> **What is needed**
Each line below should be written out again without any change.

> **Supplied material**

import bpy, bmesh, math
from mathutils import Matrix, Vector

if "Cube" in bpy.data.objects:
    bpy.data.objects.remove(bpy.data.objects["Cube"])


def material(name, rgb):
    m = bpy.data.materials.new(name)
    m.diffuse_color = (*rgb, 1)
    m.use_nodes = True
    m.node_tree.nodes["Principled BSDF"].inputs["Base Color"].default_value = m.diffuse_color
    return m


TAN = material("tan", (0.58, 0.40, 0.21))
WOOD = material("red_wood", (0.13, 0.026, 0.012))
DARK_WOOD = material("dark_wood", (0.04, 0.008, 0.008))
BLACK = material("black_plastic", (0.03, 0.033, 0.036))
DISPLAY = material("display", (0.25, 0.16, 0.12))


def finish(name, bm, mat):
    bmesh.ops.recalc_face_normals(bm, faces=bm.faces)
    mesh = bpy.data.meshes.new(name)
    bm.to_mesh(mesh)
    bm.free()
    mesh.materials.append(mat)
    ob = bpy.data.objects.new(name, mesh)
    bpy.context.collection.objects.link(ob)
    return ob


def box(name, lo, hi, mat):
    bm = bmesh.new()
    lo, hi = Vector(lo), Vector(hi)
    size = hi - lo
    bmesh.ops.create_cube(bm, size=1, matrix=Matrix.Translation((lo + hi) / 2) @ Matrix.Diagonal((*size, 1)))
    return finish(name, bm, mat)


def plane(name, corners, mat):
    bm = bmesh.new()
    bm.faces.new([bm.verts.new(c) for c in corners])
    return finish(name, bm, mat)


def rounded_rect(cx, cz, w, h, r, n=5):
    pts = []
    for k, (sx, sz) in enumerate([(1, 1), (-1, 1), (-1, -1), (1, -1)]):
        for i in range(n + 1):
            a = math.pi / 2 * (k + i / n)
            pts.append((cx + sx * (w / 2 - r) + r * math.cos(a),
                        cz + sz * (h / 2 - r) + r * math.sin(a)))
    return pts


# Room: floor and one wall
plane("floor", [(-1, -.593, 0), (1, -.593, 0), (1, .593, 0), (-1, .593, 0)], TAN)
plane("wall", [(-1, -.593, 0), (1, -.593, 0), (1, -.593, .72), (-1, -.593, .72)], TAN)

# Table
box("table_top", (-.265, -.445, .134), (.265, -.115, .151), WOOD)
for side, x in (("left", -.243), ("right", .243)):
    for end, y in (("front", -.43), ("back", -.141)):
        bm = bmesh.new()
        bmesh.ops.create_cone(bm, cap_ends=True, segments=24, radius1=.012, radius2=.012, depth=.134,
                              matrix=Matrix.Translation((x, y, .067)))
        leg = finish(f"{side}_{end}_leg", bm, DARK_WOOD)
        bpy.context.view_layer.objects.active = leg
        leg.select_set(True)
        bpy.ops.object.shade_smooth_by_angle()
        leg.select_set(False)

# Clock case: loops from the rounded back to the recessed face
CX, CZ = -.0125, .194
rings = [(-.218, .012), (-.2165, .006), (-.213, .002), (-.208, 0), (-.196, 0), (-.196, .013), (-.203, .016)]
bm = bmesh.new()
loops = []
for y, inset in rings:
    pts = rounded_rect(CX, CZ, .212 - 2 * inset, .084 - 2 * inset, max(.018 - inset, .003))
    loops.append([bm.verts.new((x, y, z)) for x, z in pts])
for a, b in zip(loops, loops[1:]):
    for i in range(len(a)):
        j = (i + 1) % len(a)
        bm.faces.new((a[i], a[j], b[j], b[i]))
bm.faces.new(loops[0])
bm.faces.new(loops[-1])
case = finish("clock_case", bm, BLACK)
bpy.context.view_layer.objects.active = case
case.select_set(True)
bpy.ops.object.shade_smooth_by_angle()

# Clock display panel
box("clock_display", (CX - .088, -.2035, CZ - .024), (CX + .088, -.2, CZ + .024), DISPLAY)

> **Finished exercise**
import bpy, bmesh, math
from mathutils import Matrix, Vector

if "Cube" in bpy.data.objects:
    bpy.data.objects.remove(bpy.data.objects["Cube"])


def material(name, rgb):
    m = bpy.data.materials.new(name)
    m.diffuse_color = (*rgb, 1)
    m.use_nodes = True
    m.node_tree.nodes["Principled BSDF"].inputs["Base Color"].default_value = m.diffuse_color
    return m


TAN = material("tan", (0.58, 0.40, 0.21))
WOOD = material("red_wood", (0.13, 0.026, 0.012))
DARK_WOOD = material("dark_wood", (0.04, 0.008, 0.008))
BLACK = material("black_plastic", (0.03, 0.033, 0.036))
DISPLAY = material("display", (0.25, 0.16, 0.12))


def finish(name, bm, mat):
    bmesh.ops.recalc_face_normals(bm, faces=bm.faces)
    mesh = bpy.data.meshes.new(name)
    bm.to_mesh(mesh)
    bm.free()
    mesh.materials.append(mat)
    ob = bpy.data.objects.new(name, mesh)
    bpy.context.collection.objects.link(ob)
    return ob


def box(name, lo, hi, mat):
    bm = bmesh.new()
    lo, hi = Vector(lo), Vector(hi)
    size = hi - lo
    bmesh.ops.create_cube(bm, size=1, matrix=Matrix.Translation((lo + hi) / 2) @ Matrix.Diagonal((*size, 1)))
    return finish(name, bm, mat)


def plane(name, corners, mat):
    bm = bmesh.new()
    bm.faces.new([bm.verts.new(c) for c in corners])
    return finish(name, bm, mat)


def rounded_rect(cx, cz, w, h, r, n=5):
    pts = []
    for k, (sx, sz) in enumerate([(1, 1), (-1, 1), (-1, -1), (1, -1)]):
        for i in range(n + 1):
            a = math.pi / 2 * (k + i / n)
            pts.append((cx + sx * (w / 2 - r) + r * math.cos(a),
                        cz + sz * (h / 2 - r) + r * math.sin(a)))
    return pts


# Room: floor and one wall
plane("floor", [(-1, -.593, 0), (1, -.593, 0), (1, .593, 0), (-1, .593, 0)], TAN)
plane("wall", [(-1, -.593, 0), (1, -.593, 0), (1, -.593, .72), (-1, -.593, .72)], TAN)

# Table
box("table_top", (-.265, -.445, .134), (.265, -.115, .151), WOOD)
for side, x in (("left", -.243), ("right", .243)):
    for end, y in (("front", -.43), ("back", -.141)):
        bm = bmesh.new()
        bmesh.ops.create_cone(bm, cap_ends=True, segments=24, radius1=.012, radius2=.012, depth=.134,
                              matrix=Matrix.Translation((x, y, .067)))
        leg = finish(f"{side}_{end}_leg", bm, DARK_WOOD)
        bpy.context.view_layer.objects.active = leg
        leg.select_set(True)
        bpy.ops.object.shade_smooth_by_angle()
        leg.select_set(False)

# Clock case: loops from the rounded back to the recessed face
CX, CZ = -.0125, .194
rings = [(-.218, .012), (-.2165, .006), (-.213, .002), (-.208, 0), (-.196, 0), (-.196, .013), (-.203, .016)]
bm = bmesh.new()
loops = []
for y, inset in rings:
    pts = rounded_rect(CX, CZ, .212 - 2 * inset, .084 - 2 * inset, max(.018 - inset, .003))
    loops.append([bm.verts.new((x, y, z)) for x, z in pts])
for a, b in zip(loops, loops[1:]):
    for i in range(len(a)):
        j = (i + 1) % len(a)
        bm.faces.new((a[i], a[j], b[j], b[i]))
bm.faces.new(loops[0])
bm.faces.new(loops[-1])
case = finish("clock_case", bm, BLACK)
bpy.context.view_layer.objects.active = case
case.select_set(True)
bpy.ops.object.shade_smooth_by_angle()

# Clock display panel
box("clock_display", (CX - .088, -.2035, CZ - .024), (CX + .088, -.2, CZ + .024), DISPLAY)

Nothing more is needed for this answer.